PROBLEM STATEMENT: All lines in the records below that hold "green" are to be shown.

AVAILABLE DATA:
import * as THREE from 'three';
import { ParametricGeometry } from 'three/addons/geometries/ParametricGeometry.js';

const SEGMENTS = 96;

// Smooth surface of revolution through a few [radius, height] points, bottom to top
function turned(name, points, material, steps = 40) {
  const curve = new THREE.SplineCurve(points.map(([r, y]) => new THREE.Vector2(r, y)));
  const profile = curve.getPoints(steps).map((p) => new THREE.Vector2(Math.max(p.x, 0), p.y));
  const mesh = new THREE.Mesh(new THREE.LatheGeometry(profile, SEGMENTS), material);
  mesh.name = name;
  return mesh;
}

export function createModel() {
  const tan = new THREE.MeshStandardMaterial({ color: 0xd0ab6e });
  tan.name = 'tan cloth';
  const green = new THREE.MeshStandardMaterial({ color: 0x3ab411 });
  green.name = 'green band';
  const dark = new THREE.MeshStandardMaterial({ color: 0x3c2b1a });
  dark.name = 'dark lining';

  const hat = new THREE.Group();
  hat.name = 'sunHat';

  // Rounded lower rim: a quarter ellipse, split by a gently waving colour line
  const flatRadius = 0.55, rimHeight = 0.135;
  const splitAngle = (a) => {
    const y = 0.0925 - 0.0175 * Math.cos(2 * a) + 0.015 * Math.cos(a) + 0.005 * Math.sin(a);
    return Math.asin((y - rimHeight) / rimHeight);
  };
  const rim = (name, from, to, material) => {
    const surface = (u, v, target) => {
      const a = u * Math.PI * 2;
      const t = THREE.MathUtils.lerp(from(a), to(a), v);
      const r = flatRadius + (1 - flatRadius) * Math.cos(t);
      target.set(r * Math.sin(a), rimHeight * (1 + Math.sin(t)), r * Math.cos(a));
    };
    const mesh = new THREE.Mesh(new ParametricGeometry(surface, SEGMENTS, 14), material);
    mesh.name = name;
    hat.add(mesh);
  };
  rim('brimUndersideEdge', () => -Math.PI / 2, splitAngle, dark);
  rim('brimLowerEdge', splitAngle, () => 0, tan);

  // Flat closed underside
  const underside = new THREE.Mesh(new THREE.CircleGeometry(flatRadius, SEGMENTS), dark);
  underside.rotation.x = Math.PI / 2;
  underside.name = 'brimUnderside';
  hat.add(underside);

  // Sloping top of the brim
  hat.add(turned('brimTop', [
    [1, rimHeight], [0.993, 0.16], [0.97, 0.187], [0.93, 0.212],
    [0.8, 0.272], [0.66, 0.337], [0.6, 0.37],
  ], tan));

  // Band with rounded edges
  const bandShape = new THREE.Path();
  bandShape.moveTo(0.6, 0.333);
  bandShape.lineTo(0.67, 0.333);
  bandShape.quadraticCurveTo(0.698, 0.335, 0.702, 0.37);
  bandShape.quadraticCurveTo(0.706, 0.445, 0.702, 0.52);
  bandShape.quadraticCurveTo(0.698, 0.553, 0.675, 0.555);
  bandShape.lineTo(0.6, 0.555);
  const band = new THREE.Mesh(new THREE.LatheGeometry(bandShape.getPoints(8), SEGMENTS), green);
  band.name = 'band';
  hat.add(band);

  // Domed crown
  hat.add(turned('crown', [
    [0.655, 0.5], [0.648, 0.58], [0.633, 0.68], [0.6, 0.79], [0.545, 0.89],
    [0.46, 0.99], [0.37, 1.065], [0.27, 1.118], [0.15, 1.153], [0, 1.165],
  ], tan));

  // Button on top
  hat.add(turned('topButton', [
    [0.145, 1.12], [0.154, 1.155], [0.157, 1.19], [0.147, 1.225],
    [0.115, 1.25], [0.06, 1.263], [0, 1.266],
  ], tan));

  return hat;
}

...

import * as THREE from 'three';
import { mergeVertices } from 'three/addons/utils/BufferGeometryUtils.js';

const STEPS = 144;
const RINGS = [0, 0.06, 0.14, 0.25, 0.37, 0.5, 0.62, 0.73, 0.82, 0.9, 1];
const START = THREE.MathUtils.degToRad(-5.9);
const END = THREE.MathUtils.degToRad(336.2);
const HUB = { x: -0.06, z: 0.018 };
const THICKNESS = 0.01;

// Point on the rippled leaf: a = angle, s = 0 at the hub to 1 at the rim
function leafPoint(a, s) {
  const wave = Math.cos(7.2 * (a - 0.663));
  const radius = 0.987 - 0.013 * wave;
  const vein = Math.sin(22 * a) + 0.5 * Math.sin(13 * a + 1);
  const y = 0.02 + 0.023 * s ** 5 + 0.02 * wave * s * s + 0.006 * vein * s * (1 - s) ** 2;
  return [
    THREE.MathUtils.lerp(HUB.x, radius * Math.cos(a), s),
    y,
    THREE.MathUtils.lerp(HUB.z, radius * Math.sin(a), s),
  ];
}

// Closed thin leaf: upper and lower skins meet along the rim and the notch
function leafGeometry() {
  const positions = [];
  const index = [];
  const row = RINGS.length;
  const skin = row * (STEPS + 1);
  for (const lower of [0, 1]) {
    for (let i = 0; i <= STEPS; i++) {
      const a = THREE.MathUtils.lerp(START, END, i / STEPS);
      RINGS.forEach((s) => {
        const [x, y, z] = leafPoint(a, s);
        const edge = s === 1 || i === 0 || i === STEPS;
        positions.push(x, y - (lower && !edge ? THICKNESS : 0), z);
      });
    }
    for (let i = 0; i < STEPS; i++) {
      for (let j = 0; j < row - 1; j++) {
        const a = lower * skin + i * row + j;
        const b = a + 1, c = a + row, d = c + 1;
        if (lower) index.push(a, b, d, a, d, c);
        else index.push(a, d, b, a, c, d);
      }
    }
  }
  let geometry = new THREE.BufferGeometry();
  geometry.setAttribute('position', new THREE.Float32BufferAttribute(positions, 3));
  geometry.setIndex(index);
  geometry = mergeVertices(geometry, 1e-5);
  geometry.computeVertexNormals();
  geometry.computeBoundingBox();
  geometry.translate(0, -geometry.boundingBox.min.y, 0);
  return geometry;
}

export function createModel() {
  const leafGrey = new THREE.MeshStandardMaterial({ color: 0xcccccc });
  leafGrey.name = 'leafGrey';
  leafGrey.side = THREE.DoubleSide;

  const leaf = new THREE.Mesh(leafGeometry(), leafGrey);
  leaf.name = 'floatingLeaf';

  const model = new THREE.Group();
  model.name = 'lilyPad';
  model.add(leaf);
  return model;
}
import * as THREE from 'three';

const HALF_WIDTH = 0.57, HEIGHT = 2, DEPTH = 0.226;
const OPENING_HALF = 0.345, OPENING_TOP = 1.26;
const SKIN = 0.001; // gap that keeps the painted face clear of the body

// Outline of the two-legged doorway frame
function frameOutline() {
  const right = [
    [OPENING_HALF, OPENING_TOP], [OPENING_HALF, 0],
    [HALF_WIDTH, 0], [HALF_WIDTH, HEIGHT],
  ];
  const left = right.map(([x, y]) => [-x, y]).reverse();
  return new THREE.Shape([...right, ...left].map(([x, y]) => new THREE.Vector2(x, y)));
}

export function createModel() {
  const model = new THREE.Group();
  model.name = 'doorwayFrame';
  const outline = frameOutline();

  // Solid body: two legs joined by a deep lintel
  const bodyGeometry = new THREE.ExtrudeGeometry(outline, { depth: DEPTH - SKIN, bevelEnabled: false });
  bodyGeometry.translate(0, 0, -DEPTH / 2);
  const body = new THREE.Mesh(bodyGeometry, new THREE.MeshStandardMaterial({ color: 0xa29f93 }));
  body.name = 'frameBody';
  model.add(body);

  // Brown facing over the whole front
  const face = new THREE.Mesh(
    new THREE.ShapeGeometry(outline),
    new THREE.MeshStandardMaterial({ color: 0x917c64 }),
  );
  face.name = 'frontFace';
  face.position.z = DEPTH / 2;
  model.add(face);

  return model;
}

==

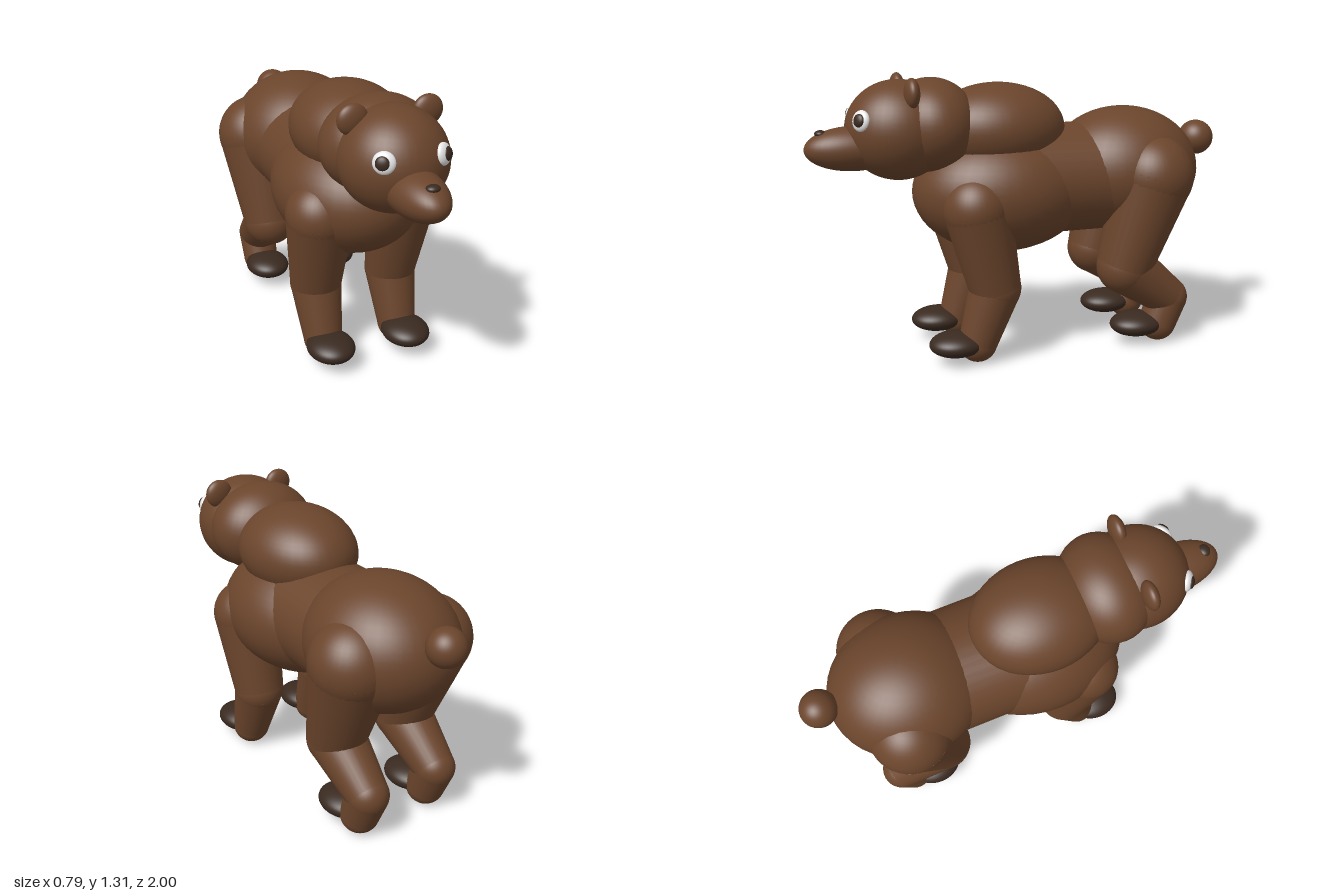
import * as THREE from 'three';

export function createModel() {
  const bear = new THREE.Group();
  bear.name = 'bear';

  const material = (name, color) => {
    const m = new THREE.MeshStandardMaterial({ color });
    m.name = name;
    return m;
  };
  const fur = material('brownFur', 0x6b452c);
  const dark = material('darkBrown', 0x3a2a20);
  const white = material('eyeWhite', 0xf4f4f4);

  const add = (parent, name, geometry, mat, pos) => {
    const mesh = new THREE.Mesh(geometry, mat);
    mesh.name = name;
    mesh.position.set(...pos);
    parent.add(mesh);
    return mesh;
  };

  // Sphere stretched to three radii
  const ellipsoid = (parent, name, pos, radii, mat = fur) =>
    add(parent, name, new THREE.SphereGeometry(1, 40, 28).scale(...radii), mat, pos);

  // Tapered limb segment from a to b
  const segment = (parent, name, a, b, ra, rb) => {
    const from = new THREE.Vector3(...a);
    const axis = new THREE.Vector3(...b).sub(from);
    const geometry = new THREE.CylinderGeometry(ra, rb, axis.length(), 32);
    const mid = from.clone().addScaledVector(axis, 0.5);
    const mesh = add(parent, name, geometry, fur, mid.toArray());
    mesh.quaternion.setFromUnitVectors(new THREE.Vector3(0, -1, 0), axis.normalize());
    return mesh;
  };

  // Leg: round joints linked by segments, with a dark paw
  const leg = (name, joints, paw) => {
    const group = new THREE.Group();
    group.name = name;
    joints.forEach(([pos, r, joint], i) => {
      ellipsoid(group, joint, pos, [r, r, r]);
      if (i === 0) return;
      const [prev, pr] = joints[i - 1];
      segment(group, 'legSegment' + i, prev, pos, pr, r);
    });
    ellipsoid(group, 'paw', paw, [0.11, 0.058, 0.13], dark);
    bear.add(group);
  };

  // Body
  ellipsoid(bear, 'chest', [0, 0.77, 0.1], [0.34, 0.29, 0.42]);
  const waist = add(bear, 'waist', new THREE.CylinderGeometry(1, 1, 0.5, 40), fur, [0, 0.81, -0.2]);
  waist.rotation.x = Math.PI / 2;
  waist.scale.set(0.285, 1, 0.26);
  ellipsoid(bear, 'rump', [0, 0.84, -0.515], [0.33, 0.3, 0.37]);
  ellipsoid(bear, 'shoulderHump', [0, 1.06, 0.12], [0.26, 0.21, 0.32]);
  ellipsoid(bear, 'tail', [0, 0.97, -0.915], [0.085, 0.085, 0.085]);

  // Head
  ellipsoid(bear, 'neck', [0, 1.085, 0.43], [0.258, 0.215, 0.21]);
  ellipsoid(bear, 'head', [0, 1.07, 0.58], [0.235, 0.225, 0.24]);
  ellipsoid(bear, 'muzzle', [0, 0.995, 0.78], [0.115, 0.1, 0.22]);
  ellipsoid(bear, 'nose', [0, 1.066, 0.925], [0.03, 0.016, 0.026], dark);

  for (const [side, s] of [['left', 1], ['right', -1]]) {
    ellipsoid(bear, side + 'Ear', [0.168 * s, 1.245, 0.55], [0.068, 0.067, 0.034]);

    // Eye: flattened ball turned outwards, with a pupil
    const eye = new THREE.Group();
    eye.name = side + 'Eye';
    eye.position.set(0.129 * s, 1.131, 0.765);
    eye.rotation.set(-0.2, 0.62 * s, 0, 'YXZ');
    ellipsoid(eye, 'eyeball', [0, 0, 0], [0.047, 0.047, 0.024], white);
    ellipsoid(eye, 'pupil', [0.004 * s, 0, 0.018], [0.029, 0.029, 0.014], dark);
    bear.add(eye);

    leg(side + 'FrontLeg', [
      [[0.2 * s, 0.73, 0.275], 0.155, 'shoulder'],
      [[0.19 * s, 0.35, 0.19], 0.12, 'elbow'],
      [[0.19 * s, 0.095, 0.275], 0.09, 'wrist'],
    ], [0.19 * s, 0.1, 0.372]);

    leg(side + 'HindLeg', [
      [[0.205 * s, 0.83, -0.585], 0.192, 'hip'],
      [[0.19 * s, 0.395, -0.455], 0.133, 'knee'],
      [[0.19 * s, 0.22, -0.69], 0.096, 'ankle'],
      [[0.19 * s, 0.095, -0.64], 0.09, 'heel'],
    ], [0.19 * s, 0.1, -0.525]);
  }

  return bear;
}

EXERCISE OUTPUT:
  const green = new THREE.MeshStandardMaterial({ color: 0x3ab411 });
  green.name = 'green band';
  const band = new THREE.Mesh(new THREE.LatheGeometry(bandShape.getPoints(8), SEGMENTS), green);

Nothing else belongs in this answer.